Tuesday, 5 May 2009
Tomorrow the Italian class resumes. There are four students, and each week one of us has to present an argomento, which we can all discuss. You never know whether a discussion will ensue, but usually it does. Everyone always has a lot to say and it is a very lively class. We look forward to it immensely, and our teacher Barbara is terrific. This year we have been meeting in cafes, over breakfast and coffees. We used to meet at the local community college, but for some very strange reason, last year the manager decided numbers had to be firm by the middle of term, and if we could not guarantee the minimum required, the class would be cancelled. One of us was away sick, and the very early cut-off date meant there would be no opportunity to gather any additional students. So our class was cancelled.
So we four remaining students felt rather distraught and hard done by. We certainly did not want the class to stop, because we all talk our heads off, really like each other, admire and appreciate the teacher, and never ever ran out of things to say or to talk about. What is more, the obligation to write and present an argomento kept us on our toes, linguistically, so to speak. (I do like a mixed metaphor, if that is what it is.) We made an arrangement to have private classes. Initially we met in a provedore's cafe.

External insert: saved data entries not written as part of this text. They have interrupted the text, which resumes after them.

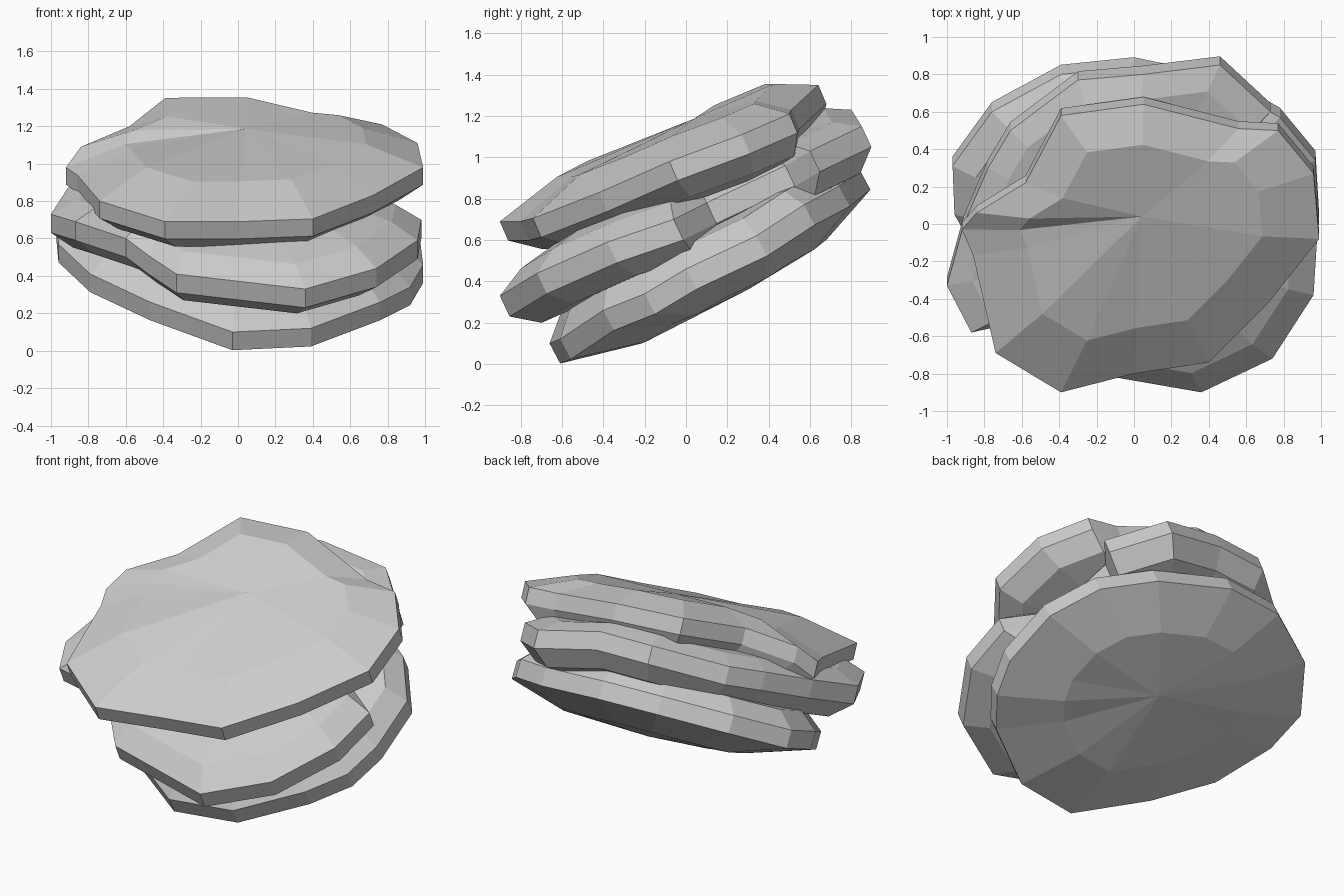
import bpy, bmesh
from math import radians
from mathutils import Vector, Matrix

if "Cube" in bpy.data.objects:
    bpy.data.objects.remove(bpy.data.objects["Cube"])


def slab(name, rim, tilt, thick, shift, crown, belly):
    """Tilted rock slab: domed top, upright rim band, bulging underside.
    shift moves the dome centre within the slab's plane; crown and belly are
    (ring scale, bulge) pairs ending with the bulge of the centre point."""
    tip = Matrix.Rotation(radians(tilt), 3, 'X')
    up = tip @ Vector((0, 0, 1))
    rim = [Vector(p) for p in rim]
    mid = sum(rim, Vector()) / len(rim) + tip @ Vector((*shift, 0))
    bm = bmesh.new()

    def ring(scale, offset):
        return [bm.verts.new(mid + (p - mid) * scale + up * offset) for p in rim]

    loops = [ring(s, b) for s, b in crown[:-1]]
    loops += [ring(1.0, 0.0), ring(1.0, -thick)]
    loops += [ring(s, -thick - b) for s, b in belly[:-1]]
    n = len(rim)
    for a, b in zip(loops, loops[1:]):
        for i in range(n):
            j = (i + 1) % n
            bm.faces.new((a[i], b[i], b[j], a[j]))
    # fans closing the top and underside
    top = bm.verts.new(mid + up * crown[-1])
    low = bm.verts.new(mid - up * (thick + belly[-1]))
    for i in range(n):
        j = (i + 1) % n
        bm.faces.new((top, loops[0][i], loops[0][j]))
        bm.faces.new((low, loops[-1][j], loops[-1][i]))
    bmesh.ops.triangulate(bm, faces=[f for f in bm.faces if len(f.verts) == 4])
    bmesh.ops.recalc_face_normals(bm, faces=bm.faces)
    me = bpy.data.meshes.new(name)
    bm.to_mesh(me)
    bm.free()
    ob = bpy.data.objects.new(name, me)
    bpy.context.collection.objects.link(ob)
    return ob


# Bottom slab
slab("bottom_slab", [
    (-.03, -.66, .10), (.39, -.61, .12), (.76, -.40, .26), (.92, -.20, .34),
    (.99, 0, .46), (.97, .34, .62), (.78, .57, .77), (.48, .74, .86),
    (.0, .84, .94), (-.39, .80, .93), (-.76, .60, .83), (-.97, .31, .68),
    (-.96, .05, .57), (-.79, -.25, .41), (-.47, -.46, .26)],
    28, .11, (0, .08), [(.6, .13), (.88, .10), .13], [(.6, .11), .14])

# Middle slab, with a deep notch on the right and a shallow one front left
slab("middle_slab", [
    (.36, -.90, .33), (.74, -.72, .44), (.96, -.38, .59), (.98, -.06, .70),
    (.70, .10, .78), (.62, .48, .96), (.73, .60, 1.03), (.46, .85, 1.15),
    (.05, .80, 1.23), (-.30, .77, 1.22), (-.66, .50, 1.08), (-.78, .30, 1.0),
    (-.91, .0, .87), (-1.0, -.33, .73), (-.87, -.58, .69), (-.60, -.52, .60),
    (-.48, -.62, .51), (-.33, -.78, .41)],
    25, .11, (0, .08), [(.6, .11), (.86, .07), .12],
    [(.88, .10), (.6, .12), .12])

# Top slab
slab("top_slab", [
    (-.39, -.90, .69), (.0, -.80, .69), (.40, -.74, .705), (.72, -.42, .83),
    (.99, -.08, .98), (.96, .27, 1.11), (.77, .50, 1.21), (.56, .51, 1.23),
    (.05, .64, 1.35), (-.39, .58, 1.35), (-.58, .22, 1.20), (-.84, .06, 1.09),
    (-.92, -.03, .98), (-.86, -.17, .94), (-.74, -.69, .80)],
    23, .10, (.06, .17), [(.68, .10), .12], [(.87, .10), (.6, .14), .15])
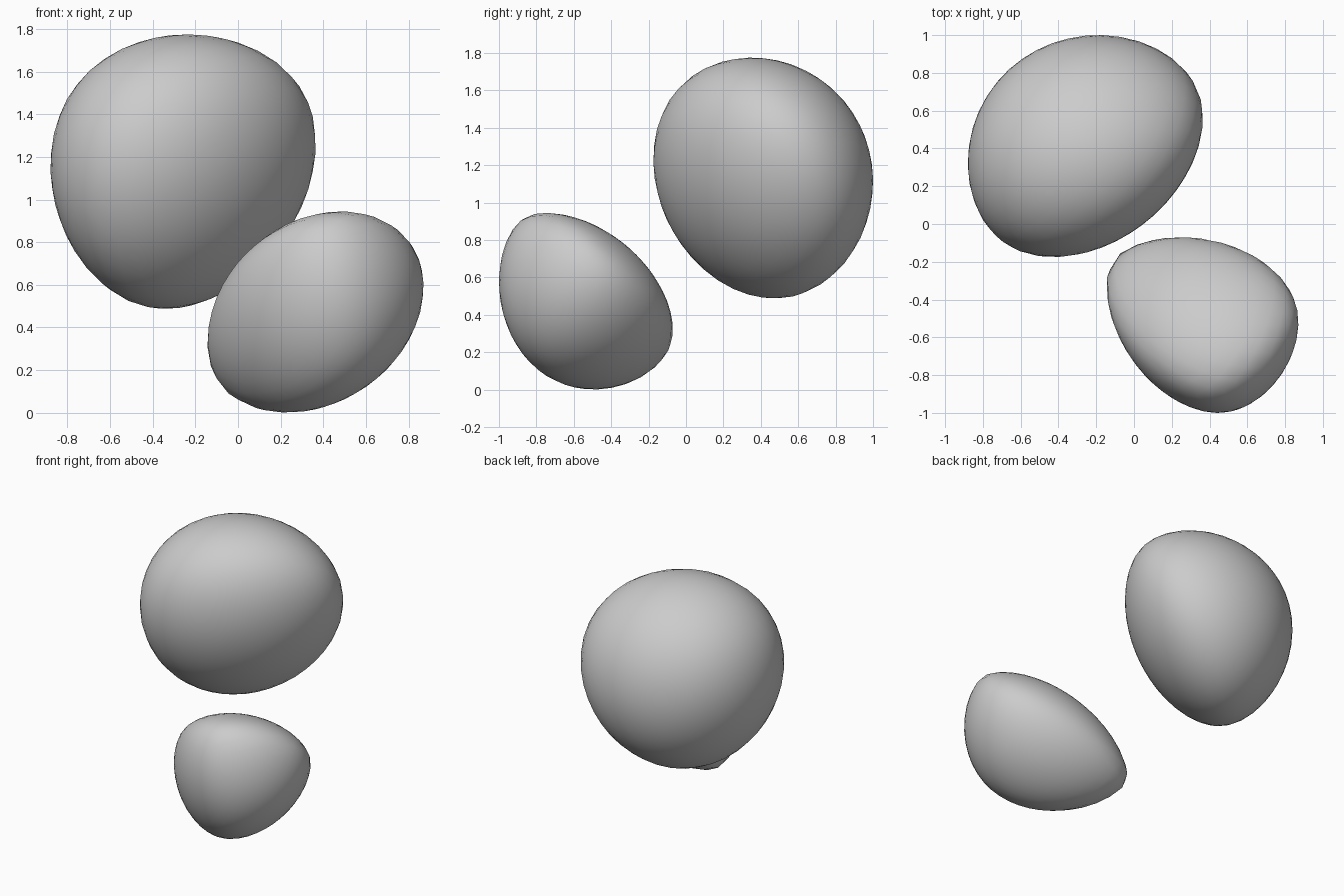
import bpy, bmesh
from mathutils import Vector

if "Cube" in bpy.data.objects:
    bpy.data.objects.remove(bpy.data.objects["Cube"])


def directions(level):
    """Evenly spread unit vectors over a sphere."""
    bm = bmesh.new()
    bmesh.ops.create_icosphere(bm, subdivisions=level, radius=1.0)
    dirs = [v.co.normalized() for v in bm.verts]
    bm.free()
    return dirs


DIRS = directions(5)


def blob(name, centre, even, odd):
    """Soft pebble: a sphere shrunk inside tangent planes whose distance
    varies smoothly with direction (even = stretch, odd = lopsidedness)."""
    a, b, c, d, e, f = even
    xxy, xyy, xxz, xzz, yyz, yzz, xyz = odd

    def width(n):
        x, y, z = n
        return (a*x*x + b*y*y + c*z*z + d*x*y + e*x*z + f*y*z
                + xxy*x*x*y + xyy*x*y*y + xxz*x*x*z + xzz*x*z*z
                + yyz*y*y*z + yzz*y*z*z + xyz*x*y*z)

    # dual points: the nearest plane along a ray has the largest dot product
    dual = [n / width(n) for n in DIRS]
    bm = bmesh.new()
    bmesh.ops.create_icosphere(bm, subdivisions=4, radius=1.0)
    for v in bm.verts:
        ray = v.co.normalized()
        v.co = ray / max(ray.dot(p) for p in dual)
    for face in bm.faces:
        face.smooth = True
    mesh = bpy.data.meshes.new(name)
    bm.to_mesh(mesh)
    bm.free()
    ob = bpy.data.objects.new(name, mesh)
    ob.location = Vector(centre)
    bpy.context.collection.objects.link(ob)
    return ob


# upper rear blob, flattened towards the small one
blob("large_blob", (-0.2575, 0.4125, 1.131),
     (0.6225, 0.5875, 0.644, 0.12, 0.0525, -0.06),
     (0.03, -0.05, 0.08, -0.03, 0.04, 0.0, -0.05))

# lower front blob, stretched along one diagonal
blob("small_blob", (0.3625, -0.535, 0.473),
     (0.508, 0.465, 0.472, -0.097, 0.128, -0.128),
     (0.11, -0.015, -0.01, -0.005, -0.025, -0.085, 0.15))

This generally led me into temptation, mostly of fresh pasta, but no domestic complaints occurred. After a few classes we got the distinct impression that they thought we were outstaying our welcome and not spending enough - even though we always ordered breakfast and tipped well. We moved cafes and now have a pleasant and quieter place. We still eat breakfast, drink coffee and tip well.
The term break is now over, and it is my turn to do the argomento. It is never easy for me to find a topic. All the others manage to think up beauties, but I always agonise, with a totally blank mind. Often my topic is rather academic, like my jury experience, or the choice of the site of our national capital after Federation. This tends to lead me into language more complicated than my linguistic ability or competence. But never mind.
I have had weeks to do this argomento but as usual I left it until the last minute, wondering if I could find an alternative topic. No. Nothing popped into my head. I had to go with my original idea, which was that of red hair. Topics such as red hair lead to having to look up a lot of unfamiliar vocabulary. It is written now, printed out, and safely in my backpack. I don't really want to look at it again until the hour arrives. Sufficient unto the hour thereof. Or something. Having spent all this time and effort, I don't waste to waste any of it, and hence this post.
Two of my three children have red hair, inherited from their father. One is a real red and the other is more of a strawberry blonde. The colours inevitably darken with age. My son has brown hair, although he started off with lovely blond curls. All three have very fair skin. In this climate they are disadvantaged. Unless you have fair skin yourself you do not understand how quickly a fair skinned person can become badly sunburned. I would send them off to school camp, laden with sunburn cream and protective clothing, with very explicit letters to the teachers explaining how fair their skin was, how frequently sun screen cream needed to be applied, how they needed to wear t-shirts, and explaining that twenty minutes was the longest time they should be exposed to direct sunlight , and it was a waste of time, effort and paper. I wonder whether they even read the letters. Within a day the poor little things would be badly sunburned, blistered even, unable to enjoy the camp, and would come home totally miserable.
At least the grandchildren have better skin. Only one of them has red hair and it is dark, and will almost certainly turn quite dark brown by the time she is an adult.
To do this argomento I used the internet, and it does seem to me that many of the alleged facts are creative fictions. Lists of famous redheads seemed to be rather fictitious. It would take too much effort to double check all the claims. I skipped lightly over the genetics of red hair, and made generalisations about the incidence worldwide and in particular countries. My family has quite a lot of Irish blood, so it was probably inevitable that we'd get redheads. My children's father was a bright orangey redhead in his youth, and his mother was also redheaded. We had two redheads out of three children. My sister C married a redhead. They have five children, four of whom have red hair. My youngest sister P married a man with dark hair but with a red beard, and one of their two daughters has red hair. We have certainly helped disseminate the gene.
One advantage of having redheads was that when I went to pick up the children after school it was very easy to pick them out in a crowd. You could call this the silver lining on a cloud, but I prefer to think of it as yet another unexpected pleasure of life.
At school there were three redheads in my class. These days, though, I seem to trip across redheads every day. It would be fun to stop them and ask their family history, but so far I have not allowed myself to succumb to this urge. I wonder, though, is the incidence increasing? I am sure that there are many more sets of twins. The other day I encountered two sets of twins on the one escalator. Surely that must have been an improbable occurrence. The statistics need to be checked out.